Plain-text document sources
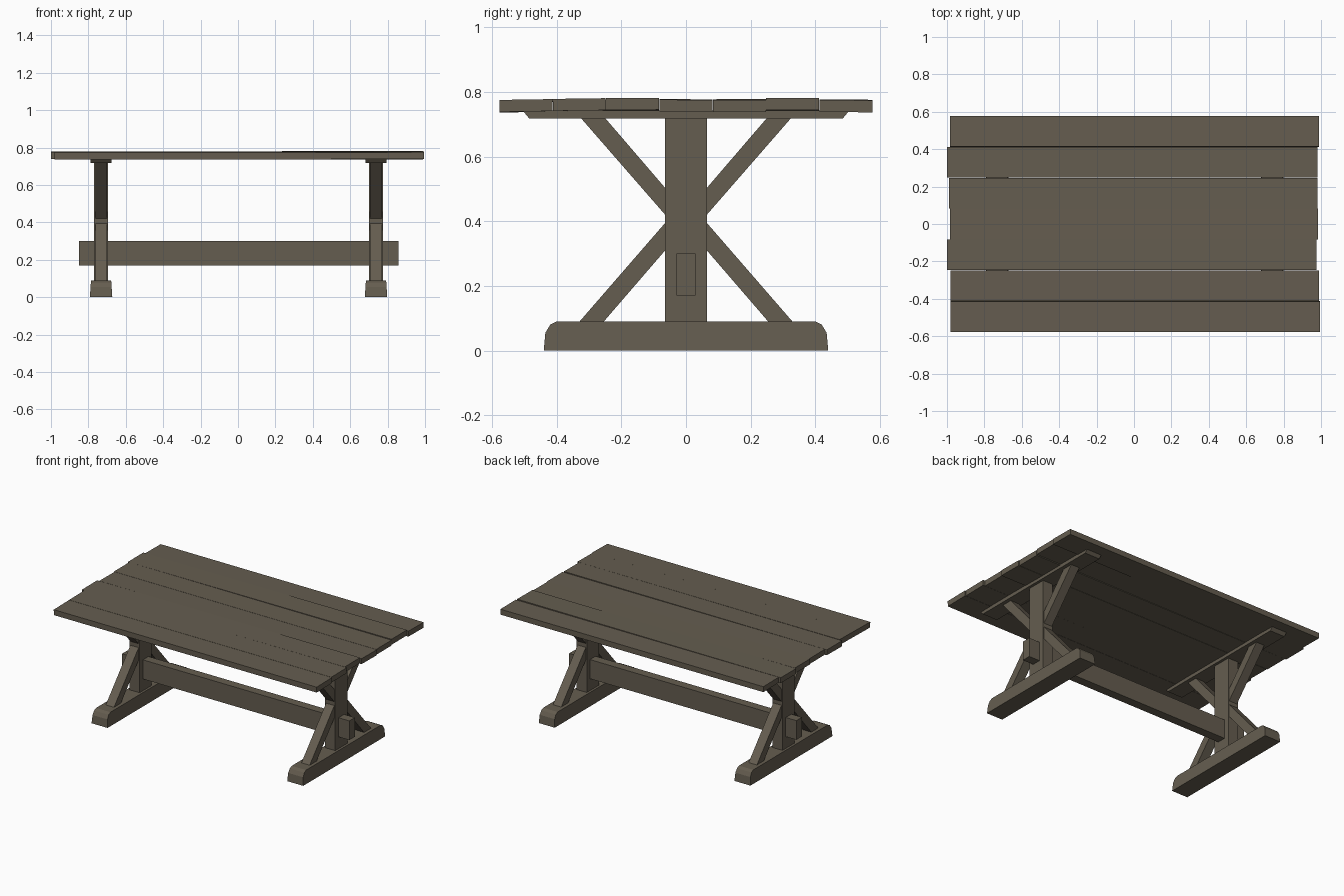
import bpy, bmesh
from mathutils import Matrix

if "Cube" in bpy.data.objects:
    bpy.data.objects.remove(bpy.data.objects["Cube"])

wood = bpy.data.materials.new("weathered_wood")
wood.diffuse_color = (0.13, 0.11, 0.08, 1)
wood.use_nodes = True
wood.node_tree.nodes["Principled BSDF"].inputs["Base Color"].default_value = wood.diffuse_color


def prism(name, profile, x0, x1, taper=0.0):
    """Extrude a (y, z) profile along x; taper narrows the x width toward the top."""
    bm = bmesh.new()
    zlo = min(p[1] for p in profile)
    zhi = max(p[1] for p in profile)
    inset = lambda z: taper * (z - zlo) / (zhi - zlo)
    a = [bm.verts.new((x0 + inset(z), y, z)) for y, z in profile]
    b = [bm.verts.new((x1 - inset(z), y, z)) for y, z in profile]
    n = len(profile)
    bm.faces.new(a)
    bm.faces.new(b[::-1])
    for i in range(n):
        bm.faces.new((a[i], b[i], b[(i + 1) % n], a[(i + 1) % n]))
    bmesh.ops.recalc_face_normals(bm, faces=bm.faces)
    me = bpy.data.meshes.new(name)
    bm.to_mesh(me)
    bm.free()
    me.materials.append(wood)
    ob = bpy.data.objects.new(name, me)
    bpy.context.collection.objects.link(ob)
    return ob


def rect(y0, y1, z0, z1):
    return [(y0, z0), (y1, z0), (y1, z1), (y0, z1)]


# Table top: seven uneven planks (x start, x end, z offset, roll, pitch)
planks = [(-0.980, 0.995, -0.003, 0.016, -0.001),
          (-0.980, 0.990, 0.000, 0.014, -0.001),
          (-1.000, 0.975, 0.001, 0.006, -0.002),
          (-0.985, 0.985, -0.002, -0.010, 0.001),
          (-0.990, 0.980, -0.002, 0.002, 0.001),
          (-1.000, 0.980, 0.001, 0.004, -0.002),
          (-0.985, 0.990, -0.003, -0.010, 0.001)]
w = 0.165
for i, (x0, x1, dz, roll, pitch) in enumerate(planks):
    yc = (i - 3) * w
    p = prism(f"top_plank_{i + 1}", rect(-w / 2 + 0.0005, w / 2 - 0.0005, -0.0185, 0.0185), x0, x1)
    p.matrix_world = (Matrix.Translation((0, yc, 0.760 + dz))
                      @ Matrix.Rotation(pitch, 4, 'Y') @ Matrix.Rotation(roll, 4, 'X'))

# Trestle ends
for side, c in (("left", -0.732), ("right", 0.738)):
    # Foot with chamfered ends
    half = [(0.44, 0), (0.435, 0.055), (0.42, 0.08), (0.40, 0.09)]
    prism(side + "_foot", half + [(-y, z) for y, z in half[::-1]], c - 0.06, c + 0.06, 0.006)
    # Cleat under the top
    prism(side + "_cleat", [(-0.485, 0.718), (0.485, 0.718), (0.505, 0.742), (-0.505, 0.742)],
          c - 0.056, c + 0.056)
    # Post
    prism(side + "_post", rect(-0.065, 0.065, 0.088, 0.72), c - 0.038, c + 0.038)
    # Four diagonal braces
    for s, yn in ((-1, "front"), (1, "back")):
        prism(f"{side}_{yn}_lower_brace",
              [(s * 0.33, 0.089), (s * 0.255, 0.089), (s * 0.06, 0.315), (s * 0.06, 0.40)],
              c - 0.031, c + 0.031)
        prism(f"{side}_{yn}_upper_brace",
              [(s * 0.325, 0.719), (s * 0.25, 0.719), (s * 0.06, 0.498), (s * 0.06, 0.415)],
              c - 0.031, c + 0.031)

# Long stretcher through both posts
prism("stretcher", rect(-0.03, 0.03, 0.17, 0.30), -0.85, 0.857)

* * *

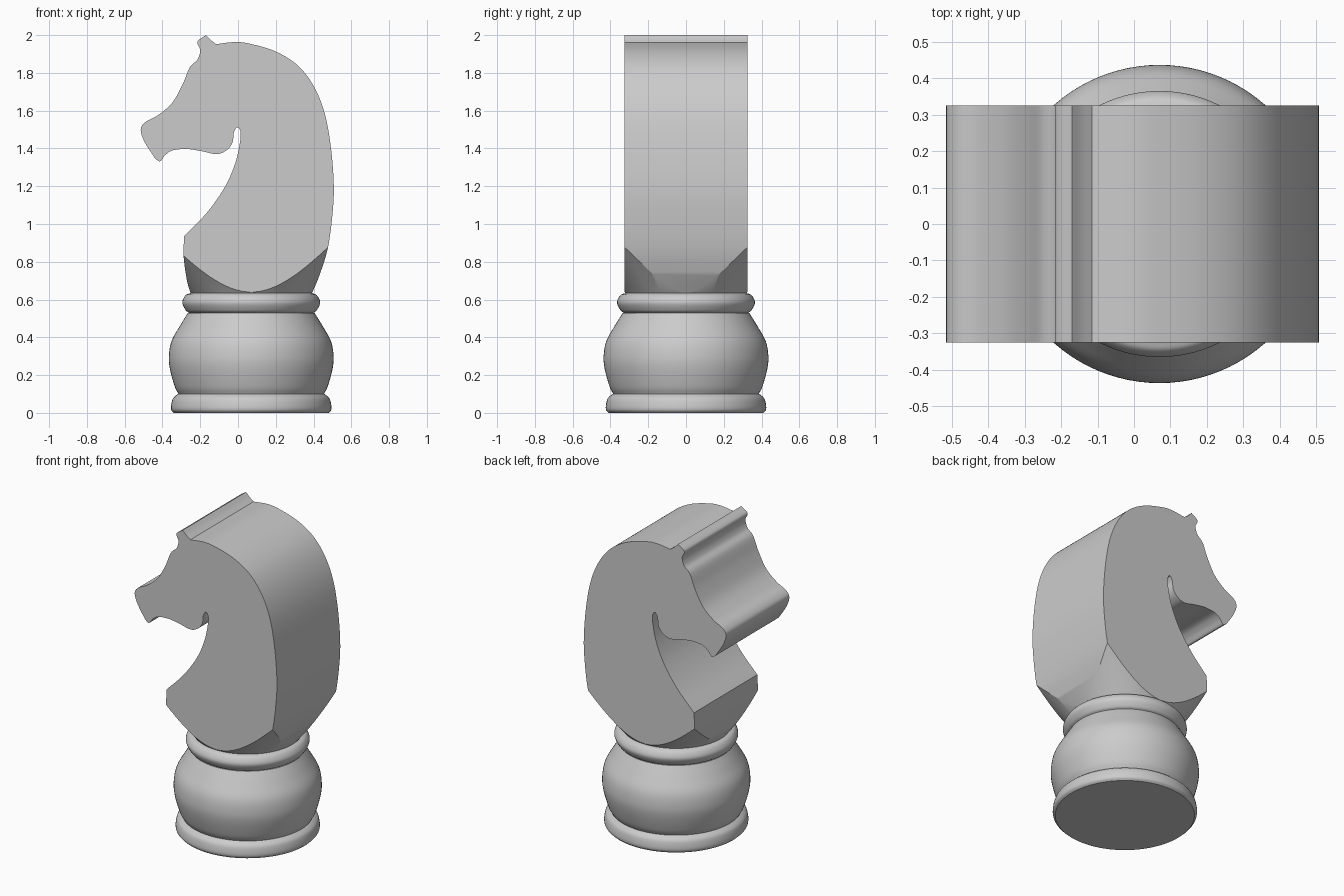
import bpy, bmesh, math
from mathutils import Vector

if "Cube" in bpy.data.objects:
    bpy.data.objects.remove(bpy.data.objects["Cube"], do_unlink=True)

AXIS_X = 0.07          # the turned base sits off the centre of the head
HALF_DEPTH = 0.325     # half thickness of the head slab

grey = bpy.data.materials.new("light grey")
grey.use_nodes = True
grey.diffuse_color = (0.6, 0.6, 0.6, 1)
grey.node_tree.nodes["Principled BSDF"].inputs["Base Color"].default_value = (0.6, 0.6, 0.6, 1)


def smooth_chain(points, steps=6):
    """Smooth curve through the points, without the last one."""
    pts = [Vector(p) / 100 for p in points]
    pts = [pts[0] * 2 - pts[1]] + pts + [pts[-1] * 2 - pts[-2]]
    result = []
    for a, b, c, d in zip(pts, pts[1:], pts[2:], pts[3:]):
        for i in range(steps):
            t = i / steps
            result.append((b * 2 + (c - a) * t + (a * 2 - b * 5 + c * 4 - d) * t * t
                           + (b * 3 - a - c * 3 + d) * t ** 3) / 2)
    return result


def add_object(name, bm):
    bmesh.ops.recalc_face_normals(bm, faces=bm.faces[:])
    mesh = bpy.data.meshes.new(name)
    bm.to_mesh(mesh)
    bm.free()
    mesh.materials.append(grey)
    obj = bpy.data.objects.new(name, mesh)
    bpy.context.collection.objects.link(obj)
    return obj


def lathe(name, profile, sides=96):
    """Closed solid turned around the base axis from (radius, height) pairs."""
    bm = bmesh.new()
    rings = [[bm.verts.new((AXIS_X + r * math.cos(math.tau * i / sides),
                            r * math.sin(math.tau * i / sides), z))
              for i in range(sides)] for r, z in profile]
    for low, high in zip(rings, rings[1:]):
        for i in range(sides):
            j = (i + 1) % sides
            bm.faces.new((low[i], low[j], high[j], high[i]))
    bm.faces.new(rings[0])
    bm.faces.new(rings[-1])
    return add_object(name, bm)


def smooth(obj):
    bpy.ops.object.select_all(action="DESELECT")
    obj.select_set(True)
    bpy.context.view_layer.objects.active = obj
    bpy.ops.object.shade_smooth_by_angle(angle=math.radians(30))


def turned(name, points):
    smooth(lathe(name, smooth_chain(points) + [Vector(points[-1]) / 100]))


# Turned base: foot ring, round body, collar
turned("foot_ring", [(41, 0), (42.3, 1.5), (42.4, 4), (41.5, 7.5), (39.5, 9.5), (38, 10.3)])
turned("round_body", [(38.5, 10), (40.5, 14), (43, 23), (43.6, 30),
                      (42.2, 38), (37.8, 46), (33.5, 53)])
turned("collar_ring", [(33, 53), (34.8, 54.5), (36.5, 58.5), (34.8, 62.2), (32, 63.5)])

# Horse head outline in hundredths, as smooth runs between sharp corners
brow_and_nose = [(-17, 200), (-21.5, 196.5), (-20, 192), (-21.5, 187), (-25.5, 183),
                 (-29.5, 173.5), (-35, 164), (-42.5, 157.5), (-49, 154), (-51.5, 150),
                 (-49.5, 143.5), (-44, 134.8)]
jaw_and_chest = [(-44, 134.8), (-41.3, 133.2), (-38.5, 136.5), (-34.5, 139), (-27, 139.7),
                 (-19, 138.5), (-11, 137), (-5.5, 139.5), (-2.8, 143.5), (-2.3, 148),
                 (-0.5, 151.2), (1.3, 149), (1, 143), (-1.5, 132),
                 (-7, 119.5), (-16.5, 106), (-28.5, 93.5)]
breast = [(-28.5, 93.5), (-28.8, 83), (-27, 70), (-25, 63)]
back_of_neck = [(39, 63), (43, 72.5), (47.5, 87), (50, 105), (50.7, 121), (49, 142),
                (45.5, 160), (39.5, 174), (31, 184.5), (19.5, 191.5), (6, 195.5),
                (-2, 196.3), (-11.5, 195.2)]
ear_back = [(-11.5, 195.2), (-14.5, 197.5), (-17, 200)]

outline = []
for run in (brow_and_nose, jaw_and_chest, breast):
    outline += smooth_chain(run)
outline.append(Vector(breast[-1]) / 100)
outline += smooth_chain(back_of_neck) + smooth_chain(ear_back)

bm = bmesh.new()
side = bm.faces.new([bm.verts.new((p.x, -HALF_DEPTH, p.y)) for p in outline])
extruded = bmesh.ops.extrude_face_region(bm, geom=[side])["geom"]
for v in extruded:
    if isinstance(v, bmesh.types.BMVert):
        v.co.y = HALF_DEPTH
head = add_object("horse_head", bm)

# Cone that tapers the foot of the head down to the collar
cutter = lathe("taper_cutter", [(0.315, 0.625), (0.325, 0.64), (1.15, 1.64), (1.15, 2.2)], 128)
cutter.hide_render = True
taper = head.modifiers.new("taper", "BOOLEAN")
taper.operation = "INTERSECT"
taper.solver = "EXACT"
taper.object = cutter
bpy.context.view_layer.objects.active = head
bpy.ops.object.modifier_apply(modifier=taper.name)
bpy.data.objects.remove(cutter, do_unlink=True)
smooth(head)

Required work: In the entries above, find the line with "pts = [Vector(p) / 100 for p in points]" and the line with "t = i / steps", then restate word for word both of them and every line between, with nothing more.

Worked solution:
    pts = [Vector(p) / 100 for p in points]
    pts = [pts[0] * 2 - pts[1]] + pts + [pts[-1] * 2 - pts[-2]]
    result = []
    for a, b, c, d in zip(pts, pts[1:], pts[2:], pts[3:]):
        for i in range(steps):
            t = i / steps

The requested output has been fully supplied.